LAKE HUNTINGTON, NY — “We’ve taken a hit in assessed value,” said supervisor Gary Maas at the opening of the September 11 Cochecton Town Board meeting. He was referring to the diminished revenue the town will experience as the result of a drop in real property tax rate.
Maas and his fellow board members were concerned with the significant impact that could have on large land tracts currently being claimed as agriculture or forestry exemptions. “Let’s make sure ag and forestry land is being used as claimed, and is in full conformance with all applicable exemption requirements,” said Maas, adding, “Just because someone owns a chicken doesn’t mean he’s a farmer and is entitled to an ag exemption.
A forestry exemption requires a minimum of 50 acres of contiguous woodland.
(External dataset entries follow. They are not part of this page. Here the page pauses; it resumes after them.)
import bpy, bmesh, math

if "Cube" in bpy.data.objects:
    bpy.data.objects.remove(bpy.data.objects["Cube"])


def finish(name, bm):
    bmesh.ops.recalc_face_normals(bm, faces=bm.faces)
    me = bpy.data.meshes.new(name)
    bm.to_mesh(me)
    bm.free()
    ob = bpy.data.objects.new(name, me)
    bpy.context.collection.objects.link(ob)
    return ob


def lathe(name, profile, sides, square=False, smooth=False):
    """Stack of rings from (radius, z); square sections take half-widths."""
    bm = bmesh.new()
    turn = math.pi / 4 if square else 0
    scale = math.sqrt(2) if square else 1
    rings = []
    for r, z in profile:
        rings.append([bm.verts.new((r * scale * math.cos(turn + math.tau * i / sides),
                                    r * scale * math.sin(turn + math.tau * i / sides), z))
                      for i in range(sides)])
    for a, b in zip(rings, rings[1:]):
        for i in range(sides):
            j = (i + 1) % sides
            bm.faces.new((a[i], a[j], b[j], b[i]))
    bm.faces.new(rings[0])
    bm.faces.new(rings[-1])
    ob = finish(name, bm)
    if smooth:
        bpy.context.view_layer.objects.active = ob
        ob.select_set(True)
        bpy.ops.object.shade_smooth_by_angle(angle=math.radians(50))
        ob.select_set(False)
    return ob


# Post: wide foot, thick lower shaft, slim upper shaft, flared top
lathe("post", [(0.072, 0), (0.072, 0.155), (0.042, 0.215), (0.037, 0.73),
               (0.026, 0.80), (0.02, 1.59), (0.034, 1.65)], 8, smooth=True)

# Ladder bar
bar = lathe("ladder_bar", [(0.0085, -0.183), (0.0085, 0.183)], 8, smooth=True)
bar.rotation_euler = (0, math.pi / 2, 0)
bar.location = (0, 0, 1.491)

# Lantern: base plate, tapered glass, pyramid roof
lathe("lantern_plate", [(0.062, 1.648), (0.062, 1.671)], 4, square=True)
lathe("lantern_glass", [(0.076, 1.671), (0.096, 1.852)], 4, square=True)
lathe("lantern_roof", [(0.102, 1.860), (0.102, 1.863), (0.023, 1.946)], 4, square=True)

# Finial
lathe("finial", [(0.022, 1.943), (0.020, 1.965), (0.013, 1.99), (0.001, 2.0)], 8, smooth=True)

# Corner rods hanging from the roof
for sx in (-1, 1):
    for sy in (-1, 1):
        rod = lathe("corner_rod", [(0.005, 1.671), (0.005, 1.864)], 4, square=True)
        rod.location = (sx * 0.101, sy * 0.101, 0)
The state minimum standard to qualify for an agriculture exemption is average annual gross sales of $10,000 over two years on at least seven acres of land. Properties with less than seven acres can still qualify if they gross at least $50,000. The farms must produce crops, livestock, or livestock products for sale. Commercial horse boarding also qualifies. More information on exemption history and criteria can be found at www.bit.ly/agtaxoverview.
Councilman Sean Nearing introduced a resolution to review all town ag and forestry exemptions for full compliance with state requirements; it passed unanimously (minus absent Paul Salzberg).
As the board turned its attention to the Cochecton Preservation Society’s (CPS) upcoming annual Coffee, Tea & History event, CPS president Larry Richardson related an anecdote concerning the seven-foot carved wooden bear that stands as sentry in front of the organization’s Cochecton train station home.
“We put a plastic bag on the bear’s head, to cover its badly deteriorating condition. We’re doctoring it with wood putty, but in the meantime, we’re keeping it bandaged. Well, a state trooper stopped and said he thought we’d covered the bear’s head because it was the first day of early bear hunting season (September 8) and we were hoping to keep it from being a target of nearsighted hunters.”
Coffee, Tea and History starts at 1 p.m. on September 22 in the Cochecton Train Station (8537 State Rte. 97). Two keynote speakers are Sullivan County Democrat publisher Fred Stabbert III, whose topic is trees, and former Sullivan West Central School District superintendent Nancy Hackett, who will talk about one-room schoolhouses located within the district. Following the presentations, refreshments will be served. The event is free and open to the public.